YOU ARE HERE: LAT HomeCollections

MOVIE REVIEW : Explosions, Confusion the Bill of Fare in 'Game'


Imagine Cindy Crawford as a civil attorney who specializes in defending the downtrodden. Imagine William Baldwin as a Miami cop so tough he shrugs off beatings that would disable an ox. Imagine enough mayhem and explosions to keep 41 stunt players busy. But don't imagine there is any reason to see "Fair Game."

Even the recruited audience, without whose presence the filmmakers felt unsafe exposing their work to critics, seemed a little dumbstruck at how feeble a piece of business this is. By the time the much-anticipated Crawford-Baldwin love scene unspooled, it generated more giggles than gasps.

This is not a knock on the attractive leads, who gamely slog their way through a variety of grimy situations only to be overmatched by a desultory script by Charlie Fletcher and inept direction by Andrew Sipes, first-timers both and not particularly promising ones at that.

Baldwin, whose lines are of the "I need some answers" variety, goes through the heroic motions like a good soldier, while Crawford, in her feature debut, does the best she can without the benefit of, to put it gently, an overwhelming amount of talent. Both have personalities pleasant enough to make it regrettable that they're trapped in the lamest model-turned-actress movie since Lauren Hutton co-starred with Evel Knievel in the misbegotten "Viva Knievel!"

Crawford plays Kate McQuean, a Miami-based family attorney who defends women against abusive husbands and for some reason keeps the same "It's the Law" sign hanging in both her home and office. It requires a bit of doing to imagine that this ordinary citizen would attract the attention of the most feared group of killers in the Western World, but that is what "Fair Game" insists we believe.
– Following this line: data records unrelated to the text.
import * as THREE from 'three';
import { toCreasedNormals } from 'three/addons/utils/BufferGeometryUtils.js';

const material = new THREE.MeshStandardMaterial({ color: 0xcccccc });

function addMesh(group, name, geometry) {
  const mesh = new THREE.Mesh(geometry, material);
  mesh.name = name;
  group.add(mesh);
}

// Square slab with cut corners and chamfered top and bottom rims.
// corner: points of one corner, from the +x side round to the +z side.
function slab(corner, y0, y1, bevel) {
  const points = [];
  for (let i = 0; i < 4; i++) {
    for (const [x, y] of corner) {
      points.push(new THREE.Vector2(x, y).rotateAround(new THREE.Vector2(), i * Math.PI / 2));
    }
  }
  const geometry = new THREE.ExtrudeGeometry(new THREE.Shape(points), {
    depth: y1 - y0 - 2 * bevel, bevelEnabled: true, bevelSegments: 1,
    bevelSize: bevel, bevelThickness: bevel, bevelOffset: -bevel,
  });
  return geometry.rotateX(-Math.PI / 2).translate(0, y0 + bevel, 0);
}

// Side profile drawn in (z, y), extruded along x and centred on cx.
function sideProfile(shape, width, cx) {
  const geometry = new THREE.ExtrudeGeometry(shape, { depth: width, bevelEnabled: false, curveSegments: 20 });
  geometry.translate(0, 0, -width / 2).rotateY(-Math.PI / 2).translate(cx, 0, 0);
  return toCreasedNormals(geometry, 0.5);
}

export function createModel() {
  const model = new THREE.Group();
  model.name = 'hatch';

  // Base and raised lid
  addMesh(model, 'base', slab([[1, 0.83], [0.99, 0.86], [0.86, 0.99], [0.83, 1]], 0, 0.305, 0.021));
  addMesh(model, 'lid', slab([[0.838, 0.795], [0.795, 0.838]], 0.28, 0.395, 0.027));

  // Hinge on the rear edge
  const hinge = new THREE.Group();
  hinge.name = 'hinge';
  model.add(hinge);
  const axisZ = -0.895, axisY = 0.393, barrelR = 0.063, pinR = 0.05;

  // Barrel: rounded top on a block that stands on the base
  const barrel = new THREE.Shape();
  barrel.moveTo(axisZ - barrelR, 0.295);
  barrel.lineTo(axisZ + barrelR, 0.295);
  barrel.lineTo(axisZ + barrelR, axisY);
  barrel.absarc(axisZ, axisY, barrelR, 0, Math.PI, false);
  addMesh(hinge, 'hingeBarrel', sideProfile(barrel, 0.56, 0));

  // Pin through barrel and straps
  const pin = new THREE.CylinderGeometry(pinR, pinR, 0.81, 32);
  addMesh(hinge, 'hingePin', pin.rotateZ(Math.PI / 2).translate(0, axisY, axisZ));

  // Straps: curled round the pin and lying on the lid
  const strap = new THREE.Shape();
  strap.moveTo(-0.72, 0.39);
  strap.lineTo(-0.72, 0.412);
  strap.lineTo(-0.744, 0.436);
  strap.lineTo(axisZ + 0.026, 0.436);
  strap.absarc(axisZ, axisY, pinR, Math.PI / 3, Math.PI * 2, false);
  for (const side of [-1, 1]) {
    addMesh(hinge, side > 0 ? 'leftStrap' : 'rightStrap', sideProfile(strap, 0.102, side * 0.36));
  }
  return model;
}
Arriving in Miami intent on blasting McQuean to oblivion is a feared group of former KGB scum, led by the ruthless Col. Kazak (Steven Berkoff), whose tempers have not been improved by a protracted stay in Cuba. Irked at McQuean because a divorce action she initiated could compromise his attempt to steal much of the world's wealth (don't ask), the colonel is determined to turn her into chopped liver as soon as possible.

Equally intent on protecting her is Dade County homicide detective Max Kirkpatrick (Baldwin), who just happens to have the skills to go toe-to-toe with these ruthless Russkies. Yes, they have the capacity, a la "The Net," to track their prey anywhere using computers, but none of them are the least bit photogenic and in this movie the beautiful people inevitably come out on top.

Clocking in at 90 minutes, "Fair Game" has the feeling of a movie that's been trimmed, which, given what remains, may not be a bad thing. Both Fletcher's script, adapted from a novel by Paula Gosling, and Sipes' direction have a hurried feeling to them, as if they couldn't wait to get this movie over with and forgotten.

Which brings us back to Crawford, who spends a fair amount of the movie in demurely revealing outfits that expose carefully rationed areas of flesh. Though the credits indicate that three makeup people, two hairstylists, a vocal consultant and a dialogue coach all pitched in and helped her, the actress would have been better served by a single employee who knew how to read scripts and was savvy enough to advise her to stay away from this one.

* MPAA rating: R, for intermittent strong violence, language and a scene of sexuality. Times guidelines: numerous violent explosions and the briefest flashes of partial nudity.


'Fair Game'

William Baldwin: Max Kirkpatrick

Cindy Crawford: Kate McQuean

Steven Berkoff: Colonel Kazak

Christopher McDonald: Meyerson

A Silver Pictures production, released by Warner Bros. Director Andrew Sipes. Producer Joel Silver. Executive producer Thomas M. Hammel. Screenplay by Charlie Fletcher, based on the novel by Paula Gosling. Cinematographer Richard Bowen. Editors David Finfer, Christian Wagner, Steven Kemper. Costumes Louise Frogley. Music Mark Mancina. Production design James Spencer. Art director William F. Matthews. Set designer Mark Garner. Set decorator Don K. Ivey. Running time: 1 hour, 30 minutes.

* In general release throughout Southern California.

Los Angeles Times Articles